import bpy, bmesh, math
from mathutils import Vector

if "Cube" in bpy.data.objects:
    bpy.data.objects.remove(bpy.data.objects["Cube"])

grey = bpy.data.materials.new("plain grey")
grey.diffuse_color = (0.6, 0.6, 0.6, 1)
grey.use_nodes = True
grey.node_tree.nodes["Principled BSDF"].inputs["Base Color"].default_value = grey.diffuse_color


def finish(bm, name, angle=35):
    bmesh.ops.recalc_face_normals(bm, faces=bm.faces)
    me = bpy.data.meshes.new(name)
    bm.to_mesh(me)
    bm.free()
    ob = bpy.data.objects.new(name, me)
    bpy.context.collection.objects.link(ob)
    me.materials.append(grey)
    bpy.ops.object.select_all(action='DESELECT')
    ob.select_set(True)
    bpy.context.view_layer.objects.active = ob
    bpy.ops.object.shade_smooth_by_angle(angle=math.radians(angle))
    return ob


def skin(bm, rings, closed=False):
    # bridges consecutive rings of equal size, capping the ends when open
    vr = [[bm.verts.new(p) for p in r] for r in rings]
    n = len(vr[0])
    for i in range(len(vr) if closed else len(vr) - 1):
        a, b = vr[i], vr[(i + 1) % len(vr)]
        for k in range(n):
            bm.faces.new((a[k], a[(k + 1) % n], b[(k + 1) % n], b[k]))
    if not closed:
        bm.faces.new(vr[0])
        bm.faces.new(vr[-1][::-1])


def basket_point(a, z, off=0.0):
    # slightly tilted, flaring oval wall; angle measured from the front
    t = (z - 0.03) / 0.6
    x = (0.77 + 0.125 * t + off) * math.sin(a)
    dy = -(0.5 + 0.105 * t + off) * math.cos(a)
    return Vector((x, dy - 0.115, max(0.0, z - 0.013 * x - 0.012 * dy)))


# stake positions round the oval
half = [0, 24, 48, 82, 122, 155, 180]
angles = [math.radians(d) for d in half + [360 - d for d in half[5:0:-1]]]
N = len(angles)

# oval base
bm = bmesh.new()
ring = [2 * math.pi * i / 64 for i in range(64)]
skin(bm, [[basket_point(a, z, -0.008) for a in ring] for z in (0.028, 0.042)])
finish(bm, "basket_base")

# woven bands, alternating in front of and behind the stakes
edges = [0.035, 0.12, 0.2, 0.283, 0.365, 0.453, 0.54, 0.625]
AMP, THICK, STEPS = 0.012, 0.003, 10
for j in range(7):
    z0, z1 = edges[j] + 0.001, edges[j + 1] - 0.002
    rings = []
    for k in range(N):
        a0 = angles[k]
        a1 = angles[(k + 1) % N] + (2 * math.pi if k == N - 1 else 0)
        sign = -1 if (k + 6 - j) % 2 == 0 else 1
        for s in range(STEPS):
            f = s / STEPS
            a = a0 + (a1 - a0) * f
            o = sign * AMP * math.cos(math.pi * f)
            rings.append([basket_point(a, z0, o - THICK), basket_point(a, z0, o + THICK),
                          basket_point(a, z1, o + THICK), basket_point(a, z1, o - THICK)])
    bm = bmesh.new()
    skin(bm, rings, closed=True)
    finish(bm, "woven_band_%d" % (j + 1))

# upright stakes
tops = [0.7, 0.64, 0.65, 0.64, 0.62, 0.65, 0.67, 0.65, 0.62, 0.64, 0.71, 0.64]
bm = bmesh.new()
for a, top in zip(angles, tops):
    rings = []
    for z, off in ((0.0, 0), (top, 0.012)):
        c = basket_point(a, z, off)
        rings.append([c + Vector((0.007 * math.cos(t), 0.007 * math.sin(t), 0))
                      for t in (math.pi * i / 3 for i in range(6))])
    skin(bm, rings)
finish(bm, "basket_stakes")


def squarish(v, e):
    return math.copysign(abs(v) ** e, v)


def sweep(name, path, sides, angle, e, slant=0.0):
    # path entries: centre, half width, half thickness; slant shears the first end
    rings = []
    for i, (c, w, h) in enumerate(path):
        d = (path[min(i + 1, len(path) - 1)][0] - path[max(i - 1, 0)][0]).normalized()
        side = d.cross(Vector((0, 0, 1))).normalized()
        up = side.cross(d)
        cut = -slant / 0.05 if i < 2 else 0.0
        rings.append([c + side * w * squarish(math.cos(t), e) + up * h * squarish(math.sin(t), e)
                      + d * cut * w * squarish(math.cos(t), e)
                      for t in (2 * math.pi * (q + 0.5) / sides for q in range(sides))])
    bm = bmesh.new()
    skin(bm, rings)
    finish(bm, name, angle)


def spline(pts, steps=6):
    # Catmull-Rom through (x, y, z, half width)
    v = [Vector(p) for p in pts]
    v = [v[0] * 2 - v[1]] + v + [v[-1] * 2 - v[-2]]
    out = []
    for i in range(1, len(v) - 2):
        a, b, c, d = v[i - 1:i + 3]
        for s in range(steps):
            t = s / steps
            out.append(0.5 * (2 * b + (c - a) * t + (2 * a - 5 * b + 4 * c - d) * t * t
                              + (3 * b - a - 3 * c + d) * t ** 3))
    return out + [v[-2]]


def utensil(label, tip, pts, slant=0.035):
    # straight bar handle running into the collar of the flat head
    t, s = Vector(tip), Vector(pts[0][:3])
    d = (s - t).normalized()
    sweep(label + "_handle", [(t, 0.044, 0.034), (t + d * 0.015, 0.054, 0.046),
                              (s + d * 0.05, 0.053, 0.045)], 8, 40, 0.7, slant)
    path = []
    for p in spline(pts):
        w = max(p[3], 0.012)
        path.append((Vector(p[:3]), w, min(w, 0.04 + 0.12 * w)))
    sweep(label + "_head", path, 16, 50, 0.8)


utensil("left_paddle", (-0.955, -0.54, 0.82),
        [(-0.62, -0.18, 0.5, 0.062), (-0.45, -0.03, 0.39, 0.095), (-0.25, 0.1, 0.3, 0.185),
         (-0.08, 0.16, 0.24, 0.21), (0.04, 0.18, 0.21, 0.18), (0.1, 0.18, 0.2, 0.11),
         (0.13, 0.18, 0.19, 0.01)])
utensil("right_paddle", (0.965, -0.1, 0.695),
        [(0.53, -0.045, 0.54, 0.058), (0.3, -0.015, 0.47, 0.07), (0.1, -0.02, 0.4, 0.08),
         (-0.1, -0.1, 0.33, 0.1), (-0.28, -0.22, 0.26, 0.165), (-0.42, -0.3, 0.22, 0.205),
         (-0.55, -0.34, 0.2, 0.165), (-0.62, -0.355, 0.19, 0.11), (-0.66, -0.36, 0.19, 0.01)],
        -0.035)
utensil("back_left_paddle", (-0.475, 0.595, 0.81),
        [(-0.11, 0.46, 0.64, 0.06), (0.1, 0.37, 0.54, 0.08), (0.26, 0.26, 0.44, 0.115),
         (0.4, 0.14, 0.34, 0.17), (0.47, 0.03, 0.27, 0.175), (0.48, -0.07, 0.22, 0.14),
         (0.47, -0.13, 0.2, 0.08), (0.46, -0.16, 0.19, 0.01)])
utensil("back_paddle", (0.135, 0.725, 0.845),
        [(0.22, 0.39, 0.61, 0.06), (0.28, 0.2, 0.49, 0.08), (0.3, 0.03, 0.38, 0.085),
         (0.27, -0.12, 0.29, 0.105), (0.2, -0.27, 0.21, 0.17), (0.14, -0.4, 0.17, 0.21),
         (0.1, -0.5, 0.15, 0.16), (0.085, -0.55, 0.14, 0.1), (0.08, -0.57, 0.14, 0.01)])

---

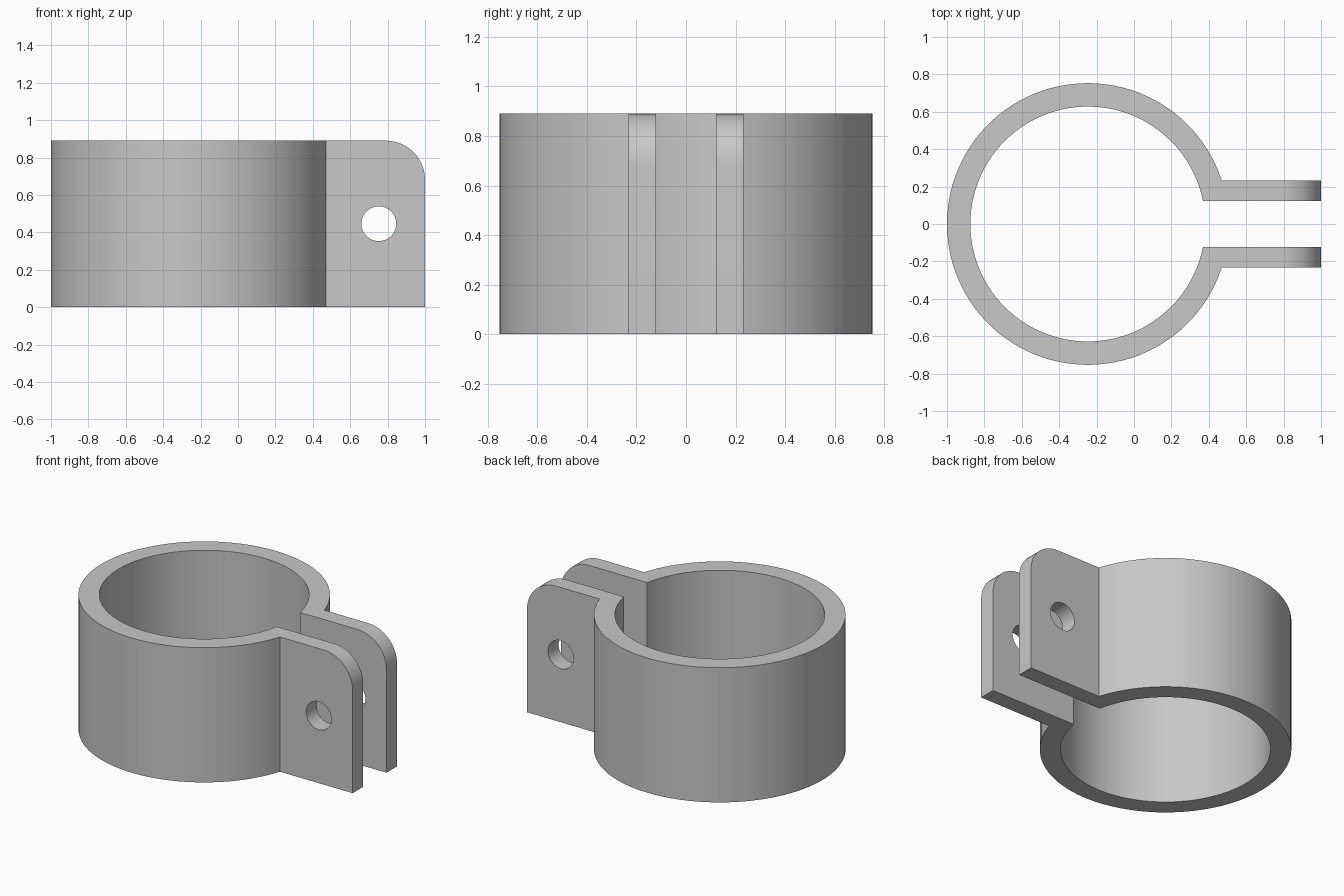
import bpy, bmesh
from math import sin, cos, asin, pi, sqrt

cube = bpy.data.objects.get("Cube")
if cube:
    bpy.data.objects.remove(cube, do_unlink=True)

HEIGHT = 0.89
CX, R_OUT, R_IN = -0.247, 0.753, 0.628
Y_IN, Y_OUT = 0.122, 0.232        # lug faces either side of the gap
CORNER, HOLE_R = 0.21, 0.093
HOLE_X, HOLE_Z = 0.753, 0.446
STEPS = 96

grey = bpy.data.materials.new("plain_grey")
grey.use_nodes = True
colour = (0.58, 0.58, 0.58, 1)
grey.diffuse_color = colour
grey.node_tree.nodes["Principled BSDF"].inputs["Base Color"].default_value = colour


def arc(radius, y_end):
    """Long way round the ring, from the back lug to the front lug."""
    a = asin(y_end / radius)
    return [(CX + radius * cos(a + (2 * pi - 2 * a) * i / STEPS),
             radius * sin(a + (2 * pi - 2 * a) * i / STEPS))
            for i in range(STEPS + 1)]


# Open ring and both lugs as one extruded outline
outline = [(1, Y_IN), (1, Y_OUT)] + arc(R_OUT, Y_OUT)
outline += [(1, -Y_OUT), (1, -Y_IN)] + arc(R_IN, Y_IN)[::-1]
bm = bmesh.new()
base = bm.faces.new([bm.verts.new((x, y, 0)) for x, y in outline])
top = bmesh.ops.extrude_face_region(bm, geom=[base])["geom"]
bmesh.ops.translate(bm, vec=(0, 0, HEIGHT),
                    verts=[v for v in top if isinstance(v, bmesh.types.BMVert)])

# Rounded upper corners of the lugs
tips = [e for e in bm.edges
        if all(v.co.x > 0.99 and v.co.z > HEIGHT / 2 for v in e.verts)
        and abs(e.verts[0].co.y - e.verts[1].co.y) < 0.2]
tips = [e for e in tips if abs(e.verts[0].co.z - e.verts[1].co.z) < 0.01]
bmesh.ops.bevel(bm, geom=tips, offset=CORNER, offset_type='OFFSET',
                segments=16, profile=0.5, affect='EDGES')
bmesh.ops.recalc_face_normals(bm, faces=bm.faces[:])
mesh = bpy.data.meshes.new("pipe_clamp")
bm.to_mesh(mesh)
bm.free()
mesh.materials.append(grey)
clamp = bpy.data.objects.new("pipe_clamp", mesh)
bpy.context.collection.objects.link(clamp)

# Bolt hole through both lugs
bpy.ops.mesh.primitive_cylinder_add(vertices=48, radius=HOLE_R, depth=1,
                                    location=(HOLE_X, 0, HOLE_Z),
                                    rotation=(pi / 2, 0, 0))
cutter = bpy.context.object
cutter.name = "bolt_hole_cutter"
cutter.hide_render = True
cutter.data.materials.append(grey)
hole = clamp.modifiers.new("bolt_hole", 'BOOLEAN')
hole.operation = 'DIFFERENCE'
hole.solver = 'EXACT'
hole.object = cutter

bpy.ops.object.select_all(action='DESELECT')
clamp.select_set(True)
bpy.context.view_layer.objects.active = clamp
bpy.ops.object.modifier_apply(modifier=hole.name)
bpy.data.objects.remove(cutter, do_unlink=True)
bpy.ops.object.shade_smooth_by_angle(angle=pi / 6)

---

● **Exercise**: List the lines of the records where "data" occurs.

● **Written solution**:
if "Cube" in bpy.data.objects:
    bpy.data.objects.remove(bpy.data.objects["Cube"])
grey = bpy.data.materials.new("plain grey")
    me = bpy.data.meshes.new(name)
    ob = bpy.data.objects.new(name, me)
cube = bpy.data.objects.get("Cube")
    bpy.data.objects.remove(cube, do_unlink=True)
grey = bpy.data.materials.new("plain_grey")
mesh = bpy.data.meshes.new("pipe_clamp")
clamp = bpy.data.objects.new("pipe_clamp", mesh)
cutter.data.materials.append(grey)
bpy.data.objects.remove(cutter, do_unlink=True)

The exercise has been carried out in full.